Out of sight, out of mind?
Spare tires used to be such an important part of a vehicle that they were often incorporated in the basic shape of many models from the so-called golden era of design. For years, the Lincoln Continental’s trunk bore the distinctive, rounded shape of a spare – even when the fifth tire was moved to a less prominent storage location.
While a few classic SUVs, like the Jeep Wrangler, still give their spares prominent placement, those back-up tires are now more likely to be tucked under the trunk’s load floor – that is, if you have a spare at all. In many vehicles, from the sporty Chevrolet Camaro to the mainstream Ford Fusion, spares have been left out entirely.
By various estimates, somewhere between a third and a half of the new vehicles sold in the U.S. this year will come sans spare. Instead, manufacturers are opting for alternatives like tire inflator kits or run-flat tires, the latter designed to keep running for as much as 50 miles even if they lose pressure.
(Regulators in the US, Germany crack down on mileage, emissions tests. Click Here for more.)
Manufacturers content there are a variety of reasons behind this transition. For one thing, today’s tires tend to be more robust and better able to stand up to potholes, nails and other obstacles. Seldom needed, spare tires take up space and add weight – as much as 50 pounds or more on some off-roaders like the Wrangler.
Weight is the enemy of fuel economy and, in a push to meet new 2016 mileage mandates and the even tougher standards set for 2025, manufacturers are intent on cutting every ounce of fat. Getting rid of the spare is a big first step.

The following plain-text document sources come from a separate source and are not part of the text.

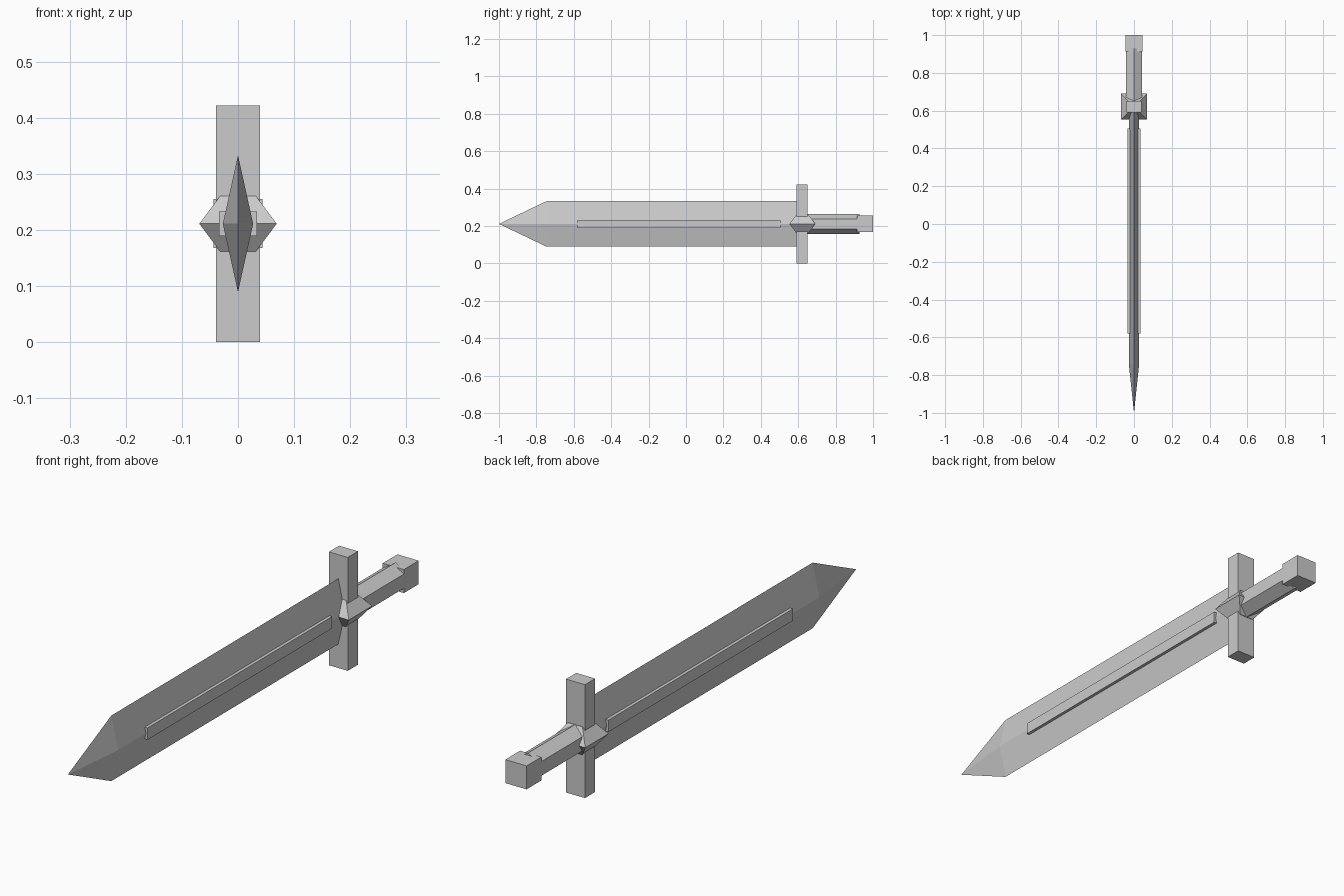
import bpy, math
from mathutils import Vector

if "Cube" in bpy.data.objects:
    bpy.data.objects.remove(bpy.data.objects["Cube"])

CZ = 0.211  # height of the sword's long axis

steel = bpy.data.materials.new("light_grey")
steel.diffuse_color = (0.6, 0.6, 0.6, 1)
steel.use_nodes = True
steel.node_tree.nodes["Principled BSDF"].inputs["Base Color"].default_value = steel.diffuse_color


def mesh_part(name, verts, faces):
    me = bpy.data.meshes.new(name)
    me.from_pydata([Vector(v) + Vector((0, 0, CZ)) for v in verts], [], faces)
    me.materials.append(steel)
    ob = bpy.data.objects.new(name, me)
    bpy.context.collection.objects.link(ob)
    return ob


def loft(name, rings):
    """Skin equal-length rings (first to last) and cap both ends."""
    n = len(rings[0])
    verts = [v for r in rings for v in r]
    faces = [(k * n + i, k * n + (i + 1) % n, (k + 1) * n + (i + 1) % n, (k + 1) * n + i)
             for k in range(len(rings) - 1) for i in range(n)]
    faces += [tuple(reversed(range(n))), tuple(range(len(verts) - n, len(verts)))]
    return mesh_part(name, verts, faces)


def rect(hx, y0, y1, z):
    return [(-hx, y0, z), (hx, y0, z), (hx, y1, z), (-hx, y1, z)]


def box(name, hx, y0, y1, hz):
    return loft(name, [rect(hx, y0, y1, -hz), rect(hx, y0, y1, hz)])


# Blade: diamond section running to a point
section = [(0.027, 0), (0, 0.122), (-0.027, 0), (0, -0.122)]
blade = [(x, y, z) for y in (-0.745, 0.6) for x, z in section] + [(0, -1, 0)]
mesh_part("blade", blade,
          [(i, (i + 1) % 4, (i + 1) % 4 + 4, i + 4) for i in range(4)]
          + [((i + 1) % 4, i, 8) for i in range(4)] + [(4, 5, 6, 7)])

# Raised bar through both sides of the blade
box("blade_bar", 0.034, -0.58, 0.505, 0.022)

# Cross guard and its faceted centre block
box("guard", 0.039, 0.59, 0.65, 0.211)
loft("guard_gem", [rect(h, 0.622 - h, 0.622 + h, z)
                   for h, z in ((0.03, -0.052), (0.069, 0), (0.03, 0.052))])

# Six-sided grip, ridge upward, ending just inside the pommel
hexagon = [(0.0433 / 0.866 * math.cos(a), 0.053 * math.sin(a))
           for a in (math.radians(30 + 60 * i) for i in range(6))]
loft("grip", [[(x, y, z) for x, z in reversed(hexagon)] for y in (0.63, 0.928)])

# Cube pommel
box("pommel", 0.0437, 0.913, 1.0, 0.0437)

# Consistent outward normals
import bmesh
for ob in bpy.context.collection.objects:
    bm = bmesh.new()
    bm.from_mesh(ob.data)
    bmesh.ops.recalc_face_normals(bm, faces=bm.faces)
    bm.to_mesh(ob.data)
    bm.free()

“Automakers are facing increasingly-stringent fuel economy standards and the spare tire has become a casualty in an effort to reduce weight and boost miles-per-gallon,” noted John Nielsen, managing director of Automotive Engineering and Repair for the AAA.
Run-flat tires marked a big transition for the auto industry. The technology adds a super-stiff sidewall to the tire so that even if it loses pressure – even if it experiences a full blow-out – it can continue to run, albeit at a slower speed, far enough for a motorist to crawl home or find a service station. Run-flats are significantly more expensive and they deliver a much rougher ride than conventional tires, however.
So, many manufacturers have instead opted for tire inflator kits which weigh barely four pounds.
Basically, they use a special foam designed to seal off a puncture, then adding enough air for the tire to be driven on again. The AAA estimates tire inflator kits have replaced spares on 29 million new vehicles over the last decade, growing from 5% of the market during the 2006 model-year to 36% during the 2015 model-year.
But neither of these alternatives necessarily provide the perfect replacement for a spare tire, said AAA’s Nielson. The limited range of a run-flat can still leave a motorist stranded if they’re not relatively close to home or a shop that carries a replacement tire. And spare tire inflators can’t fix all punctures, especially blow-outs.
These alternatives are also expensive. A tire inflator kit can cost up to $300 per use. And the foam normally gunks up a wheel’s tire pressure monitoring system which must then be replaced with the old tire.
“Flat tires are not a disappearing problem, but spare tires are,” Nielsen warned, adding that without a traditional spare, the new systems can “leave motorists stranded at the roadside.”
The safety and travel group is calling on automakers to bring back the spare – even the mini-spare offered in millions more vehicles.
The AAA isn’t the only group concerned by this trend. The non-profit Consumers Union, publisher of Consumer Reports magazine, doesn’t necessarily warn shoppers away from spare-less vehicles but does note the alternatives won’t work in every situation.
It suggests new car buyers think about the issue – adding in a recent report that, “the best time to find out is in the showroom, not roadside, right after you’ve had a flat.”
Barring a sudden consumer revolt – which seems highly unlikely – the shift is almost certain to continue. In not that many years, spare tires could become as rare as running boards.
(Chevy Colorado Duramax gets nod as nation’s most fuel-efficient pickup. Click Here for the story.)